Times 2 - UK (2020-10-16)

(Antfer) #1

10 1GT Friday October 16 2020 | the times



he way you feel about
technological progress
is a generational thing.
I understand that in
the Seventies boomers
loved it, associating it
with rockets streaming
spacewards, polio
vaccines, the prospect of owning
superior white goods and the onward
march of mankind out of the cave of
ignorance towards the light and so on.
The ageing millennials of the
2020s (eg me) are pessimists. For us
technological progress means the
prophecies of QAnon, smartphone
addiction and a man with Pepe the
Frog as his profile picture getting in
touch on Twitter to let you know that
he thinks you look like a cuboid
Japanese watermelon.
I’m always moved to realise how
traumatic the death of technological

optimism has been for a certain type
of boomer, especially idealistic geeky
American men. Eric Lander is just
such a man, which accounts for the
anguished tone of his podcast, Brave
New Planet (produced by Malcolm
Gladwell’s company Pushkin). The
discouraging second episode (the first
is a skippable introduction offputtingly
titled What’s At Stake) is about
deep fakes. It’s a slick summary of
familiar territory: the ease of creating
fake pornography starring your
enemies and the dangers of political
disinformation. It is not cheering.
Lander talks about his optimism when
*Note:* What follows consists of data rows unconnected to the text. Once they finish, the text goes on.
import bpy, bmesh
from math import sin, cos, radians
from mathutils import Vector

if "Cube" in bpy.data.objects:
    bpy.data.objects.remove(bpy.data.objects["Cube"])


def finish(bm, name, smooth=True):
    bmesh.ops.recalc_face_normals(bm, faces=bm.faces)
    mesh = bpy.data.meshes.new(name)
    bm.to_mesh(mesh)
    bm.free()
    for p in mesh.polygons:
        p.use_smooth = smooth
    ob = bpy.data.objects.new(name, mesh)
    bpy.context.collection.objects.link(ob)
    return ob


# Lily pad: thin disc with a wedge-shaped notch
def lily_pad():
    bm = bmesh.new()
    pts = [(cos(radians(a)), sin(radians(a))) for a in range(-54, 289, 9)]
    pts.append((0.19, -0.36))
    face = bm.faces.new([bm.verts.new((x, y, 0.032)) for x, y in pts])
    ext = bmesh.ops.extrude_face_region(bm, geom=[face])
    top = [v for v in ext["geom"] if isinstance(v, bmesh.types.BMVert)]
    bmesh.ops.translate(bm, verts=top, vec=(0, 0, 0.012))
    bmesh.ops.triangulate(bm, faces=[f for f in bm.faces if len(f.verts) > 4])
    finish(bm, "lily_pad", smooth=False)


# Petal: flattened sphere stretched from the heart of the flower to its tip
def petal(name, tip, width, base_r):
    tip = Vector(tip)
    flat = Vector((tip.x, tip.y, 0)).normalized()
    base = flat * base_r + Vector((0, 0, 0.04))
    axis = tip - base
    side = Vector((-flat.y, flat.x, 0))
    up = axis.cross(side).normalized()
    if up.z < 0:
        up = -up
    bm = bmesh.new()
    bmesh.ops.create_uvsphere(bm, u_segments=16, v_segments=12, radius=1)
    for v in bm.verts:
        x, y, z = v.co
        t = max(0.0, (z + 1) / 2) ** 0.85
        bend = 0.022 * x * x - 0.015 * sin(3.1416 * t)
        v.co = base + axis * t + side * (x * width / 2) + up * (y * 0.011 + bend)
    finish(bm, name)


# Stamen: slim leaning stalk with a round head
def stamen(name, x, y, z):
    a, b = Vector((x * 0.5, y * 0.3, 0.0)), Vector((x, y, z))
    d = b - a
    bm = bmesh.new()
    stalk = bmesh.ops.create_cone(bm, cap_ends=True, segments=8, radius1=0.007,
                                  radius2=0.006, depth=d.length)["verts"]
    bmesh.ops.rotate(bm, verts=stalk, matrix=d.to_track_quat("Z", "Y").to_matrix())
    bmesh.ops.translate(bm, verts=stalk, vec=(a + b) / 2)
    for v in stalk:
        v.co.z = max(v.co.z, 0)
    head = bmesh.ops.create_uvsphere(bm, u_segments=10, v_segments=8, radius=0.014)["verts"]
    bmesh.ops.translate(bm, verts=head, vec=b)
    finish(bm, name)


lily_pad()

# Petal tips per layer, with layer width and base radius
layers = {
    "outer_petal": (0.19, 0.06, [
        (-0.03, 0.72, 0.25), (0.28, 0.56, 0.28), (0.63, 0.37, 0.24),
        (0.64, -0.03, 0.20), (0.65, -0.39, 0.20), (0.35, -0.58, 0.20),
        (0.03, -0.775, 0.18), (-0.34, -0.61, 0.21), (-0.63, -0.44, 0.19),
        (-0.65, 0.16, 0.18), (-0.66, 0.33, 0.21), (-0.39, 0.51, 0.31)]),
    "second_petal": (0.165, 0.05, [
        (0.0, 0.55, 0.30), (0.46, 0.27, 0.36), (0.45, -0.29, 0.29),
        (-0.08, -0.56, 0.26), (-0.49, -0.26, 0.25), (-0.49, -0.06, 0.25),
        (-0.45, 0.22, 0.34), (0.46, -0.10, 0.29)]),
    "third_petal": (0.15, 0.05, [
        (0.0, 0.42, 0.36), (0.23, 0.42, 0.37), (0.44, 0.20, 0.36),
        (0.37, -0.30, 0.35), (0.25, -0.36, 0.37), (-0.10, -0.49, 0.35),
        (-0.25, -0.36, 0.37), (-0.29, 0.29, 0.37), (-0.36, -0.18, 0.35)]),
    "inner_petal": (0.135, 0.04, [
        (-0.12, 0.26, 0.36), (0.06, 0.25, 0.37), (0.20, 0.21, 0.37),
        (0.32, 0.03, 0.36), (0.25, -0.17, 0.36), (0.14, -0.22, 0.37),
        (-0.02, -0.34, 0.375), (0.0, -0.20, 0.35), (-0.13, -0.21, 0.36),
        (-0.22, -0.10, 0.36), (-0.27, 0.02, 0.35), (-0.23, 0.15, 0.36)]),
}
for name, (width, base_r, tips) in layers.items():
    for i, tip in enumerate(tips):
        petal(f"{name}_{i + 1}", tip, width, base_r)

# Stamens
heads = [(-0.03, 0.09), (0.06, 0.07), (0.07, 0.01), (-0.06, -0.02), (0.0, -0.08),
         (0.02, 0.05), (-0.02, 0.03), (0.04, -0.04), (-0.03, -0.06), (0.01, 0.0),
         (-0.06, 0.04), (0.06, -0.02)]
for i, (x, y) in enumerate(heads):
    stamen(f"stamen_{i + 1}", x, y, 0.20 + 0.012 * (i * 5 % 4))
as a kid his mum took him to the
World’s Fair 14 times. He thought the
future would bring hoverboards and
jetpacks. What he got was revenge
porn and “truth decay”.
None of this is news exactly and
Brave New Planet lacks the narrative
push of the best Pushkin stuff. The
greatest thing about it is that it
suggests interesting material to
search for. Look up the deep-fake
video of Richard Nixon announcing
the failure of the moon landings
created by a team at MIT. Then go
to thispersondoesnotexist.com, which
gives you a new photograph of a
computer-generated human being
each time you refresh the page. All
these fake people have convincing
evidence of personality: laughter lines,
dorky glasses, bad hair. You can’t stop
yourself placing them socially: nerdy,
party-loving, works in HR. But each of
these characters exists only for the few
seconds before you refresh the page,
upon which they vanish for ever...
There’s a system on the computers
here at The Times for measuring how
interested readers are in the articles
we publish. I once scored a zero for
a piece I wrote about contemporary
poetry. Literally no interest. Anyway,
we’re going to talk about poetry again.
Stay with me. I promise we can get
this over with painlessly.

An Apollo 11 training
exercise in April 1969
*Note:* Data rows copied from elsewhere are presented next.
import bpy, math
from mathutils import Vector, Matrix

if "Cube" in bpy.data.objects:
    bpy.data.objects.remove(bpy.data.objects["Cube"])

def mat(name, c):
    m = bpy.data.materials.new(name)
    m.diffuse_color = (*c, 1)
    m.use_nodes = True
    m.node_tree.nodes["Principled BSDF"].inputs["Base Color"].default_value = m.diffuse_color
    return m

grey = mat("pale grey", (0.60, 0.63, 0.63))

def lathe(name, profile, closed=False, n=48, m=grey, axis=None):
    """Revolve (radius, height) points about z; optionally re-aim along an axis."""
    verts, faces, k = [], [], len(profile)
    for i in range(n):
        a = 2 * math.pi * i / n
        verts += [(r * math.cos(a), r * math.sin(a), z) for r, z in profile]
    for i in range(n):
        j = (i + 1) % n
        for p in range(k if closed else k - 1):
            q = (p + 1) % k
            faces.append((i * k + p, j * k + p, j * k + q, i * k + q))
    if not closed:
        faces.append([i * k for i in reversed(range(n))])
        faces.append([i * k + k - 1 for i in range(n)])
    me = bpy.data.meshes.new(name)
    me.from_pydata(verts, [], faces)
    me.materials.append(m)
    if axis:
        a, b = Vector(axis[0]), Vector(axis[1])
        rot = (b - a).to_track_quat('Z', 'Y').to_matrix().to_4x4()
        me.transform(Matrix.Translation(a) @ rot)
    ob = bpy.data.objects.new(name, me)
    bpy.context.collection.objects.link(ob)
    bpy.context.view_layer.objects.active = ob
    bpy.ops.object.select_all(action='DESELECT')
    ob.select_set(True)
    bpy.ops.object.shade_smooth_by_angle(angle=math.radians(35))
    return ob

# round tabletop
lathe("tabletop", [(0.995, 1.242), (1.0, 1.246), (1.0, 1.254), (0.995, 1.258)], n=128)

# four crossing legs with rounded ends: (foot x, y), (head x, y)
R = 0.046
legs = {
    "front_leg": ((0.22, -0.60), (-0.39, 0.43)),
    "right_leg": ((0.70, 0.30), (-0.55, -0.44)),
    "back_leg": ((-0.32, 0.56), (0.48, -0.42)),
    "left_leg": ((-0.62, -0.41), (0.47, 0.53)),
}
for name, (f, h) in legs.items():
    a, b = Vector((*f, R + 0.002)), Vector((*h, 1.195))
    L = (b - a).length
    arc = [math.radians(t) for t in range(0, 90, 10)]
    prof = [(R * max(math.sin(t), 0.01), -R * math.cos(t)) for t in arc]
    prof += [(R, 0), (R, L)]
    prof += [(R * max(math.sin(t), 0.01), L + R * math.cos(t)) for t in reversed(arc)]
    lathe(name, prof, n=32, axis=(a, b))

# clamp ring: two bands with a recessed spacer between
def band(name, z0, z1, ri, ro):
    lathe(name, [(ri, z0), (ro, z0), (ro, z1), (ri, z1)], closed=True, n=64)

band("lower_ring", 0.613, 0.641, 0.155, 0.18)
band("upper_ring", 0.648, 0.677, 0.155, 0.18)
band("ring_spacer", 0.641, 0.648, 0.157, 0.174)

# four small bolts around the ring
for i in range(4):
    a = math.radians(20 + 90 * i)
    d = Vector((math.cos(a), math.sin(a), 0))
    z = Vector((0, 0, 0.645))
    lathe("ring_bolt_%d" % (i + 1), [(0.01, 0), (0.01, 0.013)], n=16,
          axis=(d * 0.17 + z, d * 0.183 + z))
Close Readings is a wise and
brilliant podcast about poetry from
the London Review of Books, now back
for another season. Two fine episodes
about Adrienne Rich and Robert Frost
are already up. The show adheres to
the only unbeatable podcast formula
there is, which is to get two clever
and interesting people talking about
something they love.
Professors Mark Ford and Seamus
Perry fulfil the qualification. Indeed,
in the context of academia Perry is
a bit of a charisma machine. I went
to his Larkin Lectures as a student
and he was always being followed
about by adoring crowds.
Making people care about things
nobody really likes is a crucial skill
for literary critics, who are swimming
against the tide of public indifference.
Frost I’m indifferent to and Rich I
barely know. Well, now I’ve bought
Rich’s Collected and retrieved Frost
from under my bed, where I keep the
books I don’t like. Success, I think.
OK, poetry over. Just time to say
that if you’re looking for something
intelligent and engaging, check out
The Last Archive, a show about
the history of truth hosted by the
American historian Jill Lepore.
Start with Project X, an episode
about the first computer to predict
the result of an American election.

The pessimist’s guide to technology


Brave New


Close Reading

The Last




muses on

porn and


Free download pdf